The Hogg Foundation's special initiative responds to recent state policy changes and funding cuts that have created significant pressures on local public and private non-profit mental health organizations and services, said King Davis, executive director of the Hogg Foundation.
"State budget reductions to the public mental health system and reductions in Medicaid rates and the reduction or loss of CHIP mental health benefits have constrained the capacity of the state mental health service providers to maintain service levels, while private non-profit mental health organizations have been unable to keep pace with the demand for clinical services," Davis explained.

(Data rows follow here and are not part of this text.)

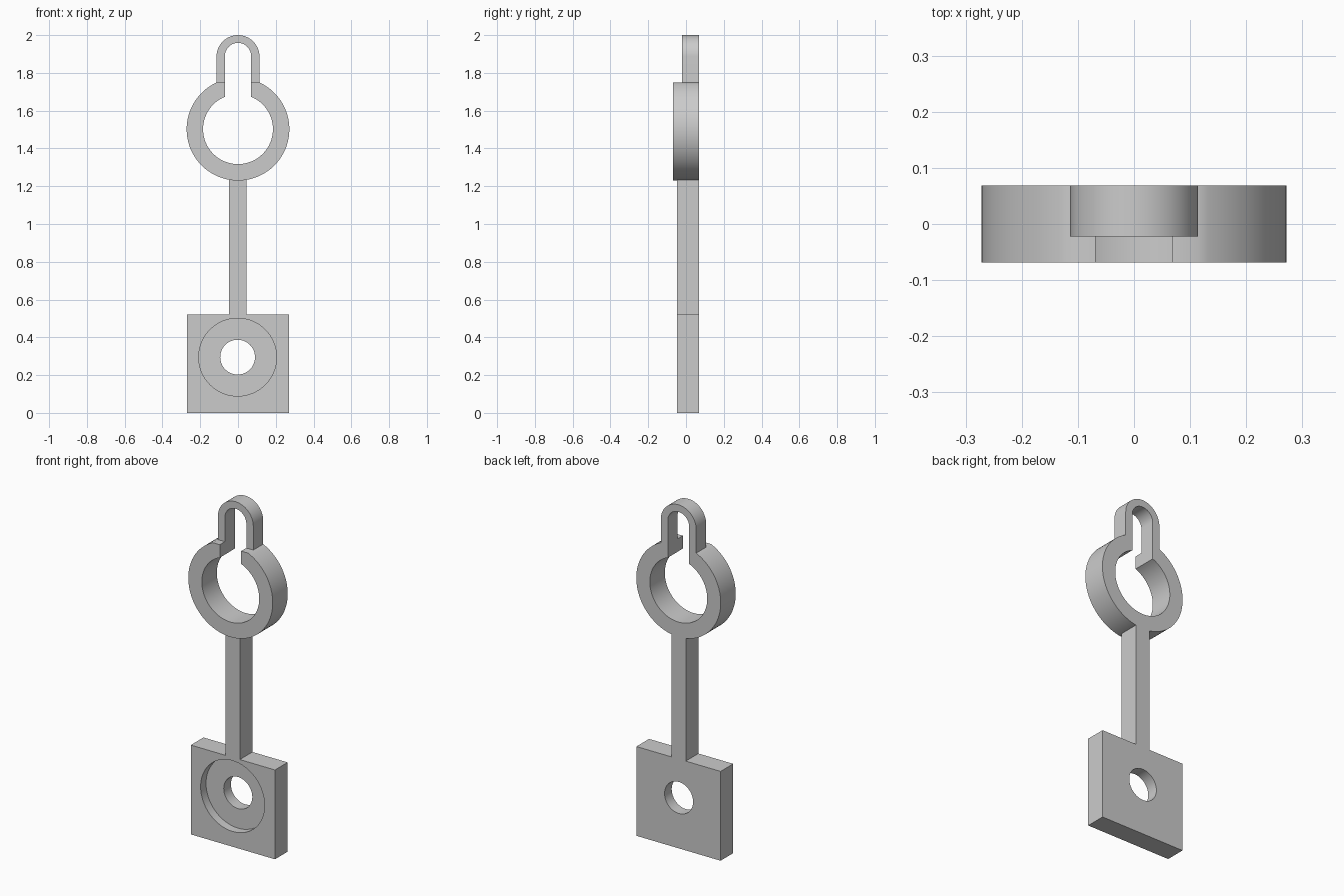
import bpy, bmesh, math
from math import pi, cos, sin, acos

if "Cube" in bpy.data.objects:
    bpy.data.objects.remove(bpy.data.objects["Cube"])

grey = bpy.data.materials.new("plain_grey")
grey.use_nodes = True
COLOUR = (0.6, 0.6, 0.6, 1)
grey.diffuse_color = COLOUR
grey.node_tree.nodes["Principled BSDF"].inputs["Base Color"].default_value = COLOUR

BACK, RING_FRONT, BAR_FRONT, LOOP_FRONT = 0.069, -0.069, -0.047, -0.022


def arc(x, z, r, start, end, n):
    """n + 1 points along an arc in the xz plane."""
    return [(x + r * cos(start + (end - start) * i / n),
             z + r * sin(start + (end - start) * i / n)) for i in range(n + 1)]


def loft(name, loops, closed):
    """Join (outline, y) loops into a tube of faces; open outlines get end caps."""
    bm = bmesh.new()
    rows = [[bm.verts.new((x, y, z)) for x, z in pts] for pts, y in loops]
    n = len(rows[0])
    for a, b in zip(rows, rows[1:] + rows[:1]):
        for i in range(n if closed else n - 1):
            j = (i + 1) % n
            bm.faces.new((a[i], a[j], b[j], b[i]))
    if not closed:
        bm.faces.new([r[0] for r in rows])
        bm.faces.new([r[-1] for r in rows])
    bmesh.ops.recalc_face_normals(bm, faces=bm.faces)
    mesh = bpy.data.meshes.new(name)
    bm.to_mesh(mesh)
    bm.free()
    mesh.materials.append(grey)
    ob = bpy.data.objects.new(name, mesh)
    bpy.context.collection.objects.link(ob)
    bpy.ops.object.select_all(action='DESELECT')
    ob.select_set(True)
    bpy.context.view_layer.objects.active = ob
    bpy.ops.object.shade_smooth_by_angle(angle=math.radians(30))


def band(name, outer, inner, front):
    """Open flat band between two outlines, from the front depth to the back."""
    loft(name, [(outer, BACK), (outer, front), (inner, front), (inner, BACK)], False)


# Square base plate with a through hole and a counterbore in the front
N = 64
HALF_W, HALF_H, BORE_X, BORE_Z = 0.271, 0.26, -0.002, 0.295
square = []
for x, z in arc(0, 0, 1, pi / 4, pi * 9 / 4, N)[:-1]:
    m = max(abs(x), abs(z))
    square.append((HALF_W * x / m, HALF_H + HALF_H * z / m))
hole, bore = [arc(BORE_X, BORE_Z, r, pi / 4, pi * 9 / 4, N)[:-1] for r in (0.092, 0.206)]
FLOOR = 0.003
loft("base_plate", [(hole, BACK), (square, BACK), (square, BAR_FRONT),
                    (bore, BAR_FRONT), (bore, FLOOR), (hole, FLOOR)], True)

# Stem joining plate and ring
band("stem", [(-0.047, 0.52), (-0.047, 1.236)], [(0.045, 0.52), (0.045, 1.236)], BAR_FRONT)

# Ring, slotted at the top and trimmed flat beside the slot
RING_Z, R_OUT, R_IN, SLOT, LOOP_HALF, TRIM_Z = 1.502, 0.272, 0.185, 0.069, 0.114, 1.749
a, b = acos(LOOP_HALF / R_OUT), acos(SLOT / R_IN)
outer = [(SLOT, TRIM_Z)] + arc(0, RING_Z, R_OUT, a, -pi - a, 70) + [(-SLOT, TRIM_Z)]
inner = arc(0, RING_Z, R_IN, b, -pi - b, 72)
band("slotted_ring", outer, inner, RING_FRONT)

# Keyhole loop above the ring
foot = 1.745
band("keyhole_loop",
     [(LOOP_HALF, foot)] + arc(0, 1.886, LOOP_HALF, 0, pi, 32) + [(-LOOP_HALF, foot)],
     [(SLOT, foot)] + arc(0, 1.89, SLOT, 0, pi, 32) + [(-SLOT, foot)], LOOP_FRONT)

At the same time, Davis said, public mental health service providers are struggling with their transition to rules set by the 78th Texas Legislature that restricted the public system to treating only three specific diagnoses (bipolar disorder, schizophrenia, and clinically severe depression), or clients in crisis. This restructuring has raised many concerns across the state, particularly in areas that have seen significant decreases in access to clinical services.
Davis noted that a second source of pressure has been the reallocation and redistribution of public mental health services by the legislative designation of specific diagnoses that qualify for treatment.
Adults with psychiatric disorders other than the three specified diagnoses (bipolar disorder, schizophrenia, and clinically severe depression) fall outside the priority population and will receive publicly-funded services only when they are in crisis or when service providers have surplus funds. News articles and public commentary in a number of cities and rural areas have raised concerns over this new pattern of service provision, particularly where major decreases have occurred in the quantity of clinical services available.
"Our goal with this Special Mental Health Services Initiative is to provide agencies and organizations with short-term financial support for direct service delivery during this period of declining and uncertain funding," Davis said.
Funding under the SMHSI will be available statewide, including rural and urban areas, with efforts made to ensure that each region of the state receives funding. The Houston/Harris County region will be eligible for approximately $1.5 million solely for direct mental health services to children and families, in accordance with the wishes of the foundation's benefactor. Public and private nonprofit organizations that provide direct mental health services for DSM IV diagnoses are encouraged to apply. Examples of organizations include local school systems, community mental health centers, child guidance clinics, hospitals, and criminal justice (adult and juvenile) facilities.
Application eligibility is limited to nonprofit mental health organizations that are exempt under Section 501(c)(3) of the IRS code, governmental agencies, or institutions of higher learning. All applicants must consider that the grant applications will be evaluated on the strength of their plans for maintaining, restoring, or refocusing direct services to specific target populations of consumers in Texas.
To manage the SMHSI, the Hogg Foundation hired Debbie Berndt as a temporary senior program officer through the spring, 2005. She will have principal responsibility for implementing and managing the Special Mental Health Services Initiative and assisting the Foundation in ongoing discussions with public and private groups in Houston/Harris County that focus on developing a long-term plan for meeting the mental health needs of children and families.
As a former director of children's services for the former Texas Department of Mental Health and Mental Retardation, Berndt has considerable experience in children's mental health services. Her career highlights include serving as a senior policy analyst with the Texas Commission on Children and Youth, and a public policy specialist and consultant with the Mental Health Association of Texas.
In addition to the special request for proposals, Davis said that the Hogg Foundation is also expanding its existing outreach services to offer specific assistance to non-profit (public and private) mental health organizations in their efforts to obtain alternative funding or to redesign their current local service delivery systems.